"For me, it's been great getting back to playing," says guitarist Scott Quattlebaum (a.k.a. "Mookie"), a founding member of Charleston rock band Uncle Mingo, who, despite a busy day job as a developer, finds time to produce tracks with his longtime mates in his home studio. "That whole creative process in the studio and with the band is terrific. We've done more than I ever thought we would do. I have no regrets. I'm just excited to play like we're doing now."
Uncle Mingo formed in 1989 during a lull in the local scene when very little new rock action was happening. Along with a handful of like-minded garage and jam bands, they quickly rose to prominence with a regular string of wild, theatrical performances at the Music Farm, Myskyn's Club Dog Alley, and the Windjammer.

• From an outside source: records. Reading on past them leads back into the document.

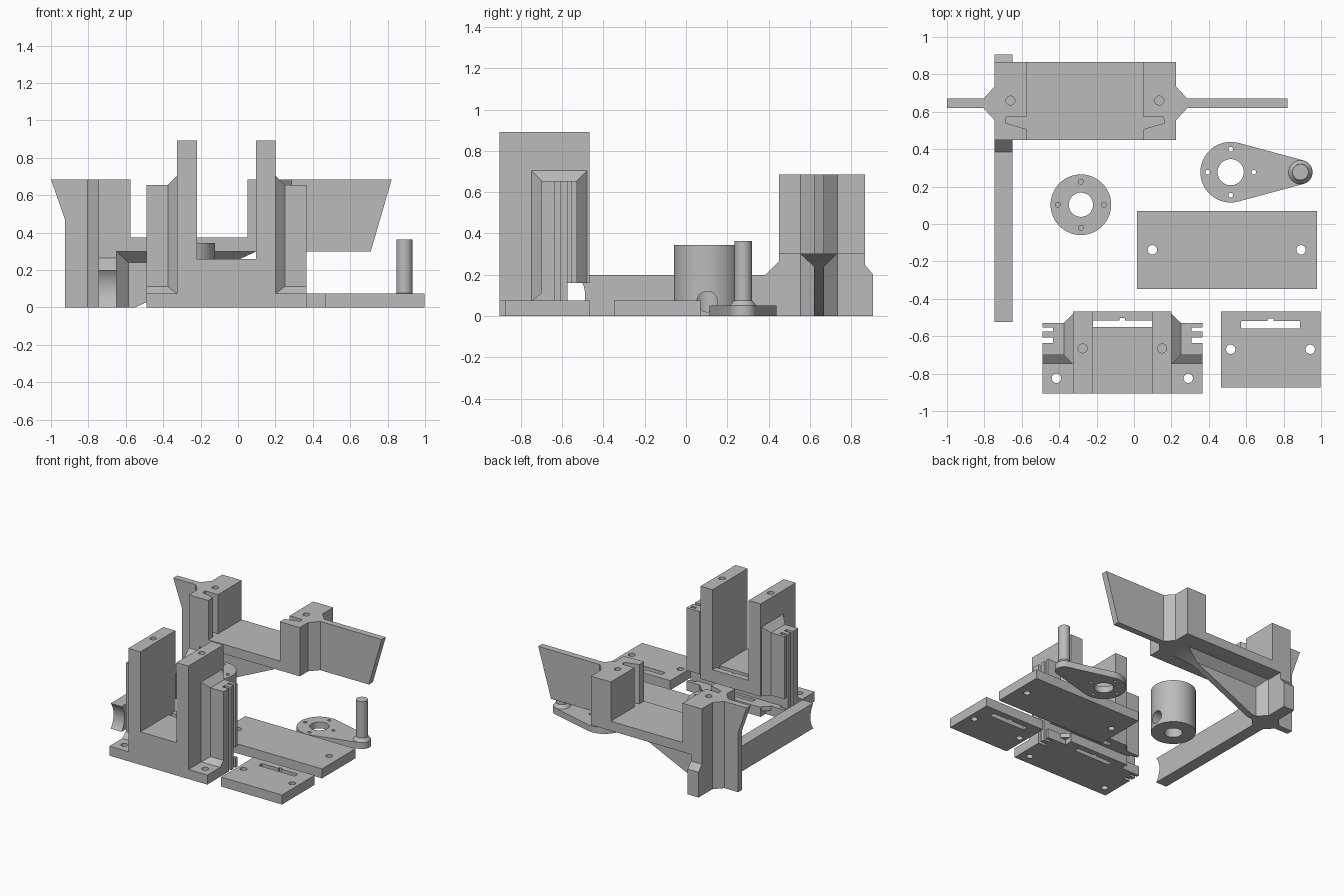
import bpy, bmesh, math

if "Cube" in bpy.data.objects:
    bpy.data.objects.remove(bpy.data.objects["Cube"])

grey = bpy.data.materials.new("plain grey")
grey.diffuse_color = (0.5, 0.5, 0.5, 1)
grey.use_nodes = True
grey.node_tree.nodes["Principled BSDF"].inputs["Base Color"].default_value = grey.diffuse_color


def finish(bm, name):
    bmesh.ops.recalc_face_normals(bm, faces=bm.faces)
    me = bpy.data.meshes.new(name)
    bm.to_mesh(me)
    bm.free()
    ob = bpy.data.objects.new(name, me)
    bpy.context.collection.objects.link(ob)
    me.materials.append(grey)
    return ob


def prism(name, axis, pts, lo, hi):
    """Extrude a 2D outline along an axis from lo to hi."""
    place = {'x': lambda a, b, d: (d, a, b),
             'y': lambda a, b, d: (a, d, b),
             'z': lambda a, b, d: (a, b, d)}[axis]
    bm = bmesh.new()
    face = bm.faces.new([bm.verts.new(place(a, b, lo)) for a, b in pts])
    new = bmesh.ops.extrude_face_region(bm, geom=[face])['geom']
    step = place(0, 0, hi - lo)
    bmesh.ops.translate(bm, vec=step, verts=[v for v in new if isinstance(v, bmesh.types.BMVert)])
    return finish(bm, name)


def box(name, x0, x1, y0, y1, z0, z1):
    return prism(name, 'z', [(x0, y0), (x1, y0), (x1, y1), (x0, y1)], z0, z1)


def hull(name, pts):
    bm = bmesh.new()
    for p in pts:
        bm.verts.new(p)
    bmesh.ops.convex_hull(bm, input=bm.verts)
    bmesh.ops.dissolve_limit(bm, angle_limit=0.01, verts=bm.verts, edges=bm.edges)
    return finish(bm, name)


def arc(cx, cy, r, a0, a1, n):
    return [(cx + r * math.cos(a0 + (a1 - a0) * i / n),
             cy + r * math.sin(a0 + (a1 - a0) * i / n)) for i in range(n + 1)]


def disc(cx, cy, r, z0, z1, n=32, axis='z', name="rod"):
    return prism(name, axis, arc(cx, cy, r, 0, 2 * math.pi, n)[:-1], z0, z1)


def combine(ob, others, op):
    """Apply a boolean with each helper, then remove the helper."""
    bpy.context.view_layer.objects.active = ob
    for o in others:
        m = ob.modifiers.new("bool", 'BOOLEAN')
        m.operation, m.solver, m.object = op, 'EXACT', o
        bpy.ops.object.modifier_apply(modifier=m.name)
        bpy.data.objects.remove(o)
    return ob


def slot(x0, x1, y0, y1, z0, z1):
    """Slot with a small nick in the middle of its back edge."""
    c = (x0 + x1) / 2
    return prism("slot", 'z', [(x0, y0), (x1, y0), (x1, y1), (c + .015, y1), (c + .015, y1 + .012),
                               (c - .015, y1 + .012), (c - .015, y1), (x0, y1)], z0, z1)


# winged bracket: leg, deck and two towers
wing = prism("winged_bracket", 'y', [(-.745, 0), (-.65, 0), (-.65, .3), (.225, .3), (.225, .685),
             (.05, .685), (.05, .375), (-.575, .375), (-.575, .685), (-.745, .685)], .45, .867)
rib_shape = [(-.7, 0), (-.55, 0), (.1, .3), (.1, .34), (-.7, .34)]
rib_flare = combine(
    prism("rib_flare", 'x', [(.555, .3), (.62, .24), (.67, .24), (.73, .3), (.73, .33), (.555, .33)], -.68, .15),
    [prism("rib_bound", 'y', rib_shape, .5, .8)], 'INTERSECT')


def flare(x0, x1, x2, z0, z1):
    return prism("flare", 'z', [(x0, .555), (x1, .555), (x2, .62), (x2, .67), (x1, .735), (x0, .735)], z0, z1)


# long bar with a hollowed front end
bar = prism("bar", 'x', arc(-.645, .1, .156, -.695, .695, 10)
            + [(.385, .2), (.45, .265), (.5, .265), (.8, .25), (.865, .25), (.907, .2), (.907, 0)], -.745, -.65)
combine(wing, [
    prism("right_wing", 'y', [(.2, .3), (.71, .3), (.822, .685), (.2, .685)], .62, .67),
    prism("left_wing", 'y', [(-.7, 0), (-.925, 0), (-.925, .47), (-1, .685), (-.7, .685)], .62, .67),
    flare(.2, .225, .285, .3, .685), flare(-.72, -.745, -.805, 0, .685),
    flare(-.68, -.65, -.585, 0, .32),
    prism("rib", 'y', rib_shape, .62, .67), rib_flare, bar], 'UNION')
mid = -.2625
for s in (-1, 1):
    e = mid + s * .3
    combine(wing, [
        prism("slot", 'z', [(e, .572), (mid + s * .42, .572), (mid + s * .425, .54),
                            (mid + s * .3125, .507), (e, .507)], .375, .75),
        disc(mid + s * .398, .66, .024, .5, .75)], 'DIFFERENCE')

# tower bracket: base block with two tall towers
cx = -.0625
tower = prism("tower_bracket", 'y', [(-.325, 0), (.2, 0), (.2, .892), (.095, .892), (.095, .26),
              (-.22, .26), (-.22, .892), (-.325, .892)], -.905, -.467)
adds = [box("flange", -.49, .365, -.905, -.528, 0, .075)]
cuts = [slot(-.22, .095, -.552, -.515, -.1, .5),
        box("back_notch", -.6, .5, -.575, -.4, .075, .16)]
for s in (-1, 1):
    xs = lambda d: cx + s * d
    lo, hi = sorted((xs(.25), xs(.4275)))
    # side fin, its flared root and the fillet along its foot
    adds += [box("fin", lo, hi, -.70, -.528, 0, .655),
             hull("fin_root", [(xs(d), y, z) for d, a, b, t in
                               ((.25, -.75, -.48, .705), (.2625, -.75, -.48, .705), (.3125, -.70, -.528, .655))
                               for y in (a, b) for z in (.04, t)]),
             prism("fillet", 'x', [(-.75, .05), (-.75, .072), (-.70, .112), (-.68, .112), (-.68, .05)], lo, hi)]
    a, b = sorted((xs(.37), xs(.5)))
    cuts += [box("fin_slot", a, b, y0, y1, -.1, .8) for y0, y1 in ((-.636, -.608), (-.575, -.554))]
    cuts += [disc(xs(.2125), -.665, .024, .7, 1), disc(xs(.3525), -.825, .025, -.1, .2)]
combine(tower, adds, 'UNION')
combine(tower, cuts, 'DIFFERENCE')

# flat plates
plate = box("wide_plate", .015, .978, -.348, .07, 0, .075)
combine(plate, [disc(x, -.138, .025, -.1, .2) for x in (.098, .893)], 'DIFFERENCE')
small = box("slotted_plate", .465, .997, -.875, -.467, 0, .075)
combine(small, [slot(.573, .887, -.56, -.518, -.1, .2)]
        + [disc(x, -.67, .025, -.1, .2) for x in (.517, .942)], 'DIFFERENCE')


def bolt_holes(x, y, z0, z1):
    return [disc(x + .123 * math.cos(k * math.pi / 2), y + .123 * math.sin(k * math.pi / 2),
                 .013, z0, z1, 16) for k in range(4)]


# hub cylinder with a side screw hole
hub = disc(-.284, .103, .162, 0, .345, 64, name="hub")
combine(hub, [disc(-.284, .103, .065, -.1, .5)] + bolt_holes(-.284, .103, .2, .5)
        + [disc(.103, .07, .05, -.284, 0, 32, 'x')], 'DIFFERENCE')

# crank arm with an upright pin
bx, px, y, R, r = .517, .89, .277, .162, .065
t = math.acos((R - r) / (px - bx))
crank = prism("crank_arm", 'z', arc(bx, y, R, t, 2 * math.pi - t, 44) + arc(px, y, r, -t, t, 16), 0, .05)
combine(crank, [disc(bx, y, .07, -.1, .2, 40)] + bolt_holes(bx, y, -.1, .2), 'DIFFERENCE')
foot = hull("pin_foot", [(a, b, z) for q, z in ((.0645, .049), (.044, .076))
                         for a, b in arc(px, y, q, 0, 2 * math.pi, 32)[:-1]])
pin = disc(px, y, .043, .04, .363, 32, name="crank_pin")

for ob in bpy.data.objects:
    ob.select_set(True)
bpy.context.view_layer.objects.active = hub
bpy.ops.object.shade_smooth_by_angle(angle=math.radians(25))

The classic Mingo lineup featured Quattlebaum on vocals and guitar, Bryan "Mo" Moore on vocals and bass, drummer Robert Thorn, and keyboardist/saxophonist Jason Moore. Old-time fans from the early '90s still recognize the ringy snare drum and saxophone lines of "Little Baby Brother," the funk bass poppin' of "Remember Me," the piano boogie of "Sydney," and the heavy Chili Pepper-esque rock groove of "Super Stupid Things." One of the most enduring fan favorites may be their band's best regional hit, "Bottle of Moonlight."
Mingo recorded a few indie albums and toured the East Coast through 1998, when things nearly ended with a band scuffle during a particularly tense tour. These days, with drummer Greg Walker (of the Blue Dogs) on board as main timekeeper, the funky fun continues at its own pace.
"This band is now an occasional thing," says Quattlebaum. "We never really said good-bye. I don't think any of us mean to kick it back like we were. We've turned a corner and are entering Uncle Mingo, mach 2." —T. Ballard Lesemann